━━ Material to process
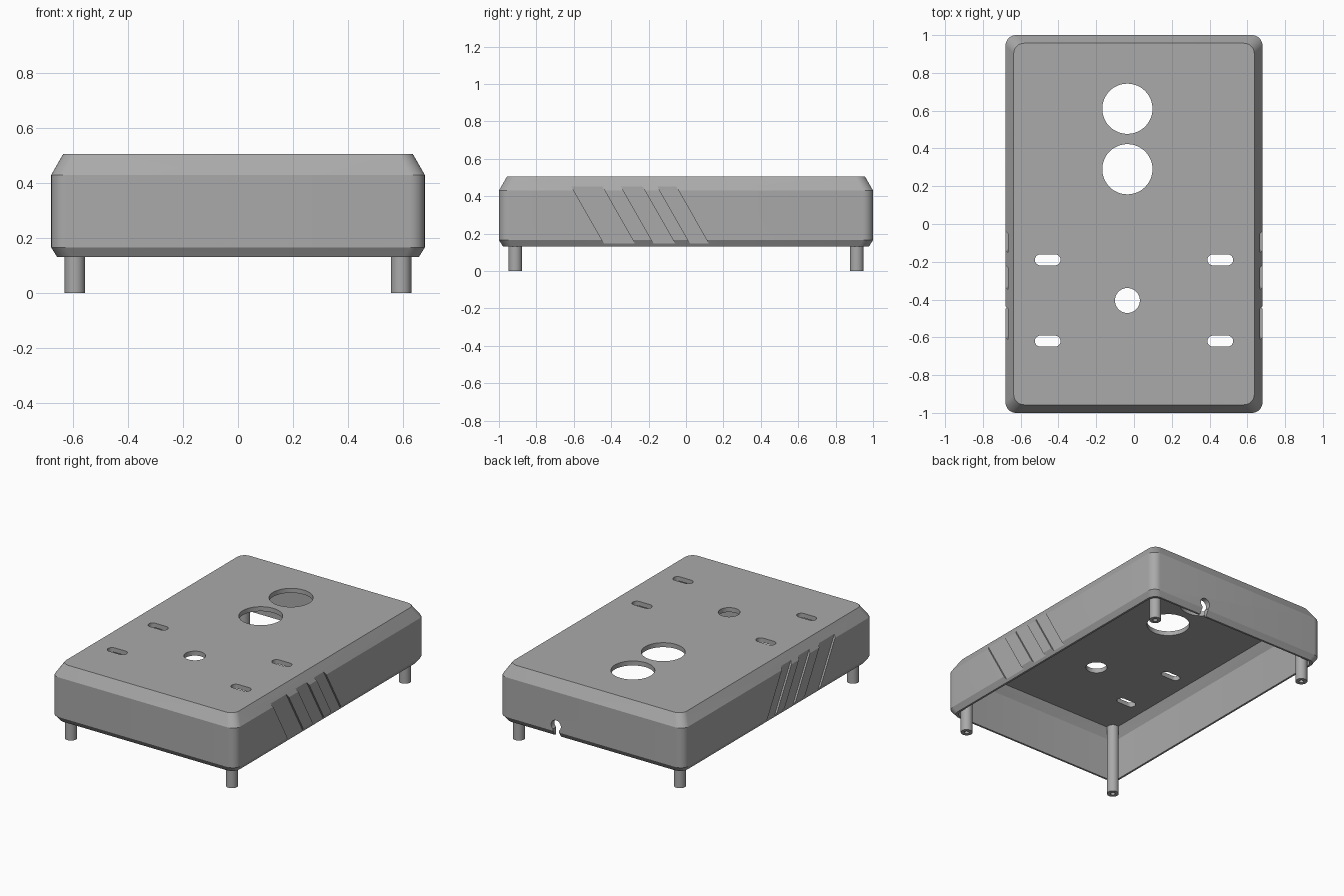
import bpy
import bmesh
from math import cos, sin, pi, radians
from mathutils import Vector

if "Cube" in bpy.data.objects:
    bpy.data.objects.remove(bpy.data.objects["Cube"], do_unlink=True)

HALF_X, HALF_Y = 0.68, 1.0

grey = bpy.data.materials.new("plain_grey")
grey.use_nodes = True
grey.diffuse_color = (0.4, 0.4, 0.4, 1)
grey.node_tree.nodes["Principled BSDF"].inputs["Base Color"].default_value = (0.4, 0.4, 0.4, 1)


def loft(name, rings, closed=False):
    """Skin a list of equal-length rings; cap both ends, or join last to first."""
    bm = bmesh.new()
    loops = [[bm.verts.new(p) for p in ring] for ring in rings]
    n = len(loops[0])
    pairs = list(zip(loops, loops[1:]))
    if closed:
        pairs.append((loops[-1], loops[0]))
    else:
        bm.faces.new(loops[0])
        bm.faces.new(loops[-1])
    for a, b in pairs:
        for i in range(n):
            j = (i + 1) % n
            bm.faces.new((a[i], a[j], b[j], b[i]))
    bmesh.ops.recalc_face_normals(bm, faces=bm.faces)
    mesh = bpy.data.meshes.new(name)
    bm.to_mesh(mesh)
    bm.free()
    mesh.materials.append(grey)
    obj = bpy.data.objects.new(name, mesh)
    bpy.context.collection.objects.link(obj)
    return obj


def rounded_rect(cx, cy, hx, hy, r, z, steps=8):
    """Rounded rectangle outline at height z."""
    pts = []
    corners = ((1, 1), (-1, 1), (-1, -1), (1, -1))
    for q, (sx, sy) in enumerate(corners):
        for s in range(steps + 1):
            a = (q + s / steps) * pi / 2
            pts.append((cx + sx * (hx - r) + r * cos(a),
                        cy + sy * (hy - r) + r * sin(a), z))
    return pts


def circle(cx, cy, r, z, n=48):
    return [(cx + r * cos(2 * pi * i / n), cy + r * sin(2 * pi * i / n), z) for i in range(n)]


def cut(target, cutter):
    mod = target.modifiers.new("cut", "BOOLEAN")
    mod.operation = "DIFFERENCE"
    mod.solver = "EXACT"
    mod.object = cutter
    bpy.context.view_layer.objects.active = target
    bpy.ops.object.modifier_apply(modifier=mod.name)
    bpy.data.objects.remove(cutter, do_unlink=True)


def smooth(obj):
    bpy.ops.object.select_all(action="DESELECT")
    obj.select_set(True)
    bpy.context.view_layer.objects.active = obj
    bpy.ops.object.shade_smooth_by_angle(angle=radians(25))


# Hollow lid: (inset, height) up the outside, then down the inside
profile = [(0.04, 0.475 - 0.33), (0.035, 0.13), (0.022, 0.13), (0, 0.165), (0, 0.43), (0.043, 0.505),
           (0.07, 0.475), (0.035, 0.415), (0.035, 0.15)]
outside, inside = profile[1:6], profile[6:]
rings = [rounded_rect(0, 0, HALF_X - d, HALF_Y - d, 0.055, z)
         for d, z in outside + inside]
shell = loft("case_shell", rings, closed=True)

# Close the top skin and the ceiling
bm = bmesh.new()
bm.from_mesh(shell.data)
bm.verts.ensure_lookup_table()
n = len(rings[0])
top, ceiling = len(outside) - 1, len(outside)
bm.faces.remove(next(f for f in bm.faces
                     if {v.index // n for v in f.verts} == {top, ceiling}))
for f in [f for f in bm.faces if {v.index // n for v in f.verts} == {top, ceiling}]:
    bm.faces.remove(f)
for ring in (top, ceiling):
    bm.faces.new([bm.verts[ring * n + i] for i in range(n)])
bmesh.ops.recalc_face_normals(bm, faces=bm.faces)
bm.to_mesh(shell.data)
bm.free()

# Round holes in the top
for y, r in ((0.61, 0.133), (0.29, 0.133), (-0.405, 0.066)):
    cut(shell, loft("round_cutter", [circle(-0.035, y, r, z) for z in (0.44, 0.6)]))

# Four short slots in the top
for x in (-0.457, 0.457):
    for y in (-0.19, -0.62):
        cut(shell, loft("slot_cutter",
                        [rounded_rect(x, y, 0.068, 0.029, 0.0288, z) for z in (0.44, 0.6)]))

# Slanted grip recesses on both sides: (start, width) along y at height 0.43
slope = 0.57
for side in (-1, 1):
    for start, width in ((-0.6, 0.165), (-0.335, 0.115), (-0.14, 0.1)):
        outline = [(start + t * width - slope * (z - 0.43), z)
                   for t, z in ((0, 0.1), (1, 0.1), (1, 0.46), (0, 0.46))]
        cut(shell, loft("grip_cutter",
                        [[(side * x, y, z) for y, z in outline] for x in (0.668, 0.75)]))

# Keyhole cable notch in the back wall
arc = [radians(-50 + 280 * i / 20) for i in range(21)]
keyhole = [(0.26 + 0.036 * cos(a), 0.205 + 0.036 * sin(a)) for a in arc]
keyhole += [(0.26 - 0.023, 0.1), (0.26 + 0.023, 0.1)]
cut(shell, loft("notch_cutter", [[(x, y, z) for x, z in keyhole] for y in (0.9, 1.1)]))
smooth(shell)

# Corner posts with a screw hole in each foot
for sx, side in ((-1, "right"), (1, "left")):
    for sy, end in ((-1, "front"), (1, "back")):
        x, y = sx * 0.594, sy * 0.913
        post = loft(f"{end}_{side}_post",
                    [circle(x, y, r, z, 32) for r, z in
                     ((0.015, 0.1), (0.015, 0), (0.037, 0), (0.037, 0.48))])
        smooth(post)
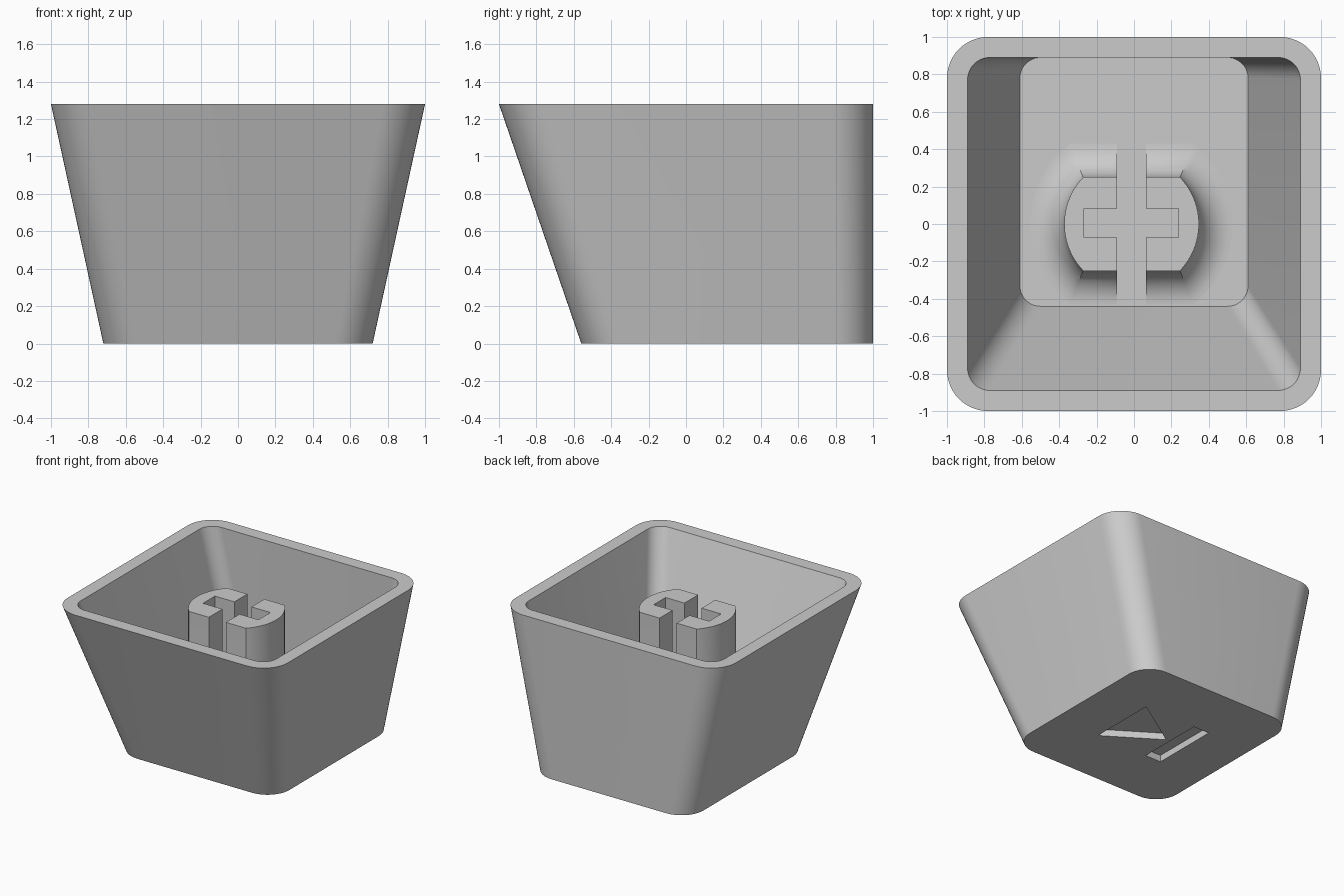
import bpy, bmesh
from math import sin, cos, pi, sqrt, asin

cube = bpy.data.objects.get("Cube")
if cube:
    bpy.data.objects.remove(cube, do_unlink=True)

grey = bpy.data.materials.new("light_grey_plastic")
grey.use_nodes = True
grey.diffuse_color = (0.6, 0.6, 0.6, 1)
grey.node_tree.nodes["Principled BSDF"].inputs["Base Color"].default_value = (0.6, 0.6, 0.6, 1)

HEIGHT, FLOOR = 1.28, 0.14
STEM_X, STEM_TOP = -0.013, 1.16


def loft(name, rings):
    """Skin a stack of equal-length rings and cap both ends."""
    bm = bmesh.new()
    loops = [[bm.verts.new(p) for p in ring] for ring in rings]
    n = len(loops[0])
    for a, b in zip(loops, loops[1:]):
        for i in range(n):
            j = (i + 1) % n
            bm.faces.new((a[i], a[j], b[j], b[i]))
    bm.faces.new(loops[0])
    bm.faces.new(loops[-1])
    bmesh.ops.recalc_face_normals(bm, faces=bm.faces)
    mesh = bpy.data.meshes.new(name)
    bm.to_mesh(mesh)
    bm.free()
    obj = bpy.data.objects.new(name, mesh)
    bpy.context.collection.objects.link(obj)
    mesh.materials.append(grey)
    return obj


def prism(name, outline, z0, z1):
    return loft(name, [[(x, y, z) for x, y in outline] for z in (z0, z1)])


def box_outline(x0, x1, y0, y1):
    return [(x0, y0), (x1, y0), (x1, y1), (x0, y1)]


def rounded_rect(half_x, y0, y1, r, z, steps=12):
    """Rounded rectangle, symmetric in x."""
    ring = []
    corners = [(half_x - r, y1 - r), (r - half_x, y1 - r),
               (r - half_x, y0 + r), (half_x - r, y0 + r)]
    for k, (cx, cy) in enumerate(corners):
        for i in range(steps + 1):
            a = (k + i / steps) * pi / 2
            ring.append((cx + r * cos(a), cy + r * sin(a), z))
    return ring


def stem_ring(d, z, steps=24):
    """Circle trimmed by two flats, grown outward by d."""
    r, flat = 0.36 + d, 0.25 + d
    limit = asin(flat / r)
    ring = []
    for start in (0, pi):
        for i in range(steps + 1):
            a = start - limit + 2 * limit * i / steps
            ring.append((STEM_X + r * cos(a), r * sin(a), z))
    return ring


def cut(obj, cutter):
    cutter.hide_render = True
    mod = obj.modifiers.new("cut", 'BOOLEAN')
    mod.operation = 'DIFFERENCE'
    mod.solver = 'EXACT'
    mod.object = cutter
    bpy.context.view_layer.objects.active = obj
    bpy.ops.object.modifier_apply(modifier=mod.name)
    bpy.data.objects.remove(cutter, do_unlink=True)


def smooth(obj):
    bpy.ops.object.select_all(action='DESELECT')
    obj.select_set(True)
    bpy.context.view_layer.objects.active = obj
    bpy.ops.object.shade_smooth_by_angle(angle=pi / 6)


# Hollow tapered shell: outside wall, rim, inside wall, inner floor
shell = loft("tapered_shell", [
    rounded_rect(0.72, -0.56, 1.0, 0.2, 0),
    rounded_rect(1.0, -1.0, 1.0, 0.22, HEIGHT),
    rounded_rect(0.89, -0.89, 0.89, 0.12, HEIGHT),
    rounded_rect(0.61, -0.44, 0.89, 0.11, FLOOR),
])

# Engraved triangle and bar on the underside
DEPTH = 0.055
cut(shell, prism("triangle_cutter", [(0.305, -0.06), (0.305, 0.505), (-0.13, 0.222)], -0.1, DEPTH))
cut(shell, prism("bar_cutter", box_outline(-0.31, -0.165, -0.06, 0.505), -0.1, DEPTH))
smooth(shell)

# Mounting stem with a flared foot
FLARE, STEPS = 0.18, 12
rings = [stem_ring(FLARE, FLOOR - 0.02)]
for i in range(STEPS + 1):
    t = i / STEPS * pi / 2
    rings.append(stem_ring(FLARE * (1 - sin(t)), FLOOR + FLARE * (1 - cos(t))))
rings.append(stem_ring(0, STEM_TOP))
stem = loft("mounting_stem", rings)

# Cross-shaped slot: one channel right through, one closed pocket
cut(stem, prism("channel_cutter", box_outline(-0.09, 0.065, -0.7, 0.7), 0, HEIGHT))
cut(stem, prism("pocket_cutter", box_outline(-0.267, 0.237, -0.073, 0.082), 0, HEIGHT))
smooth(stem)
━━━━
◆ **Work to be completed**: Scan the records for the string "corners" and show every line that contains it.

◆ **Solution for this task**:
    corners = ((1, 1), (-1, 1), (-1, -1), (1, -1))
    for q, (sx, sy) in enumerate(corners):
    corners = [(half_x - r, y1 - r), (r - half_x, y1 - r),
    for k, (cx, cy) in enumerate(corners):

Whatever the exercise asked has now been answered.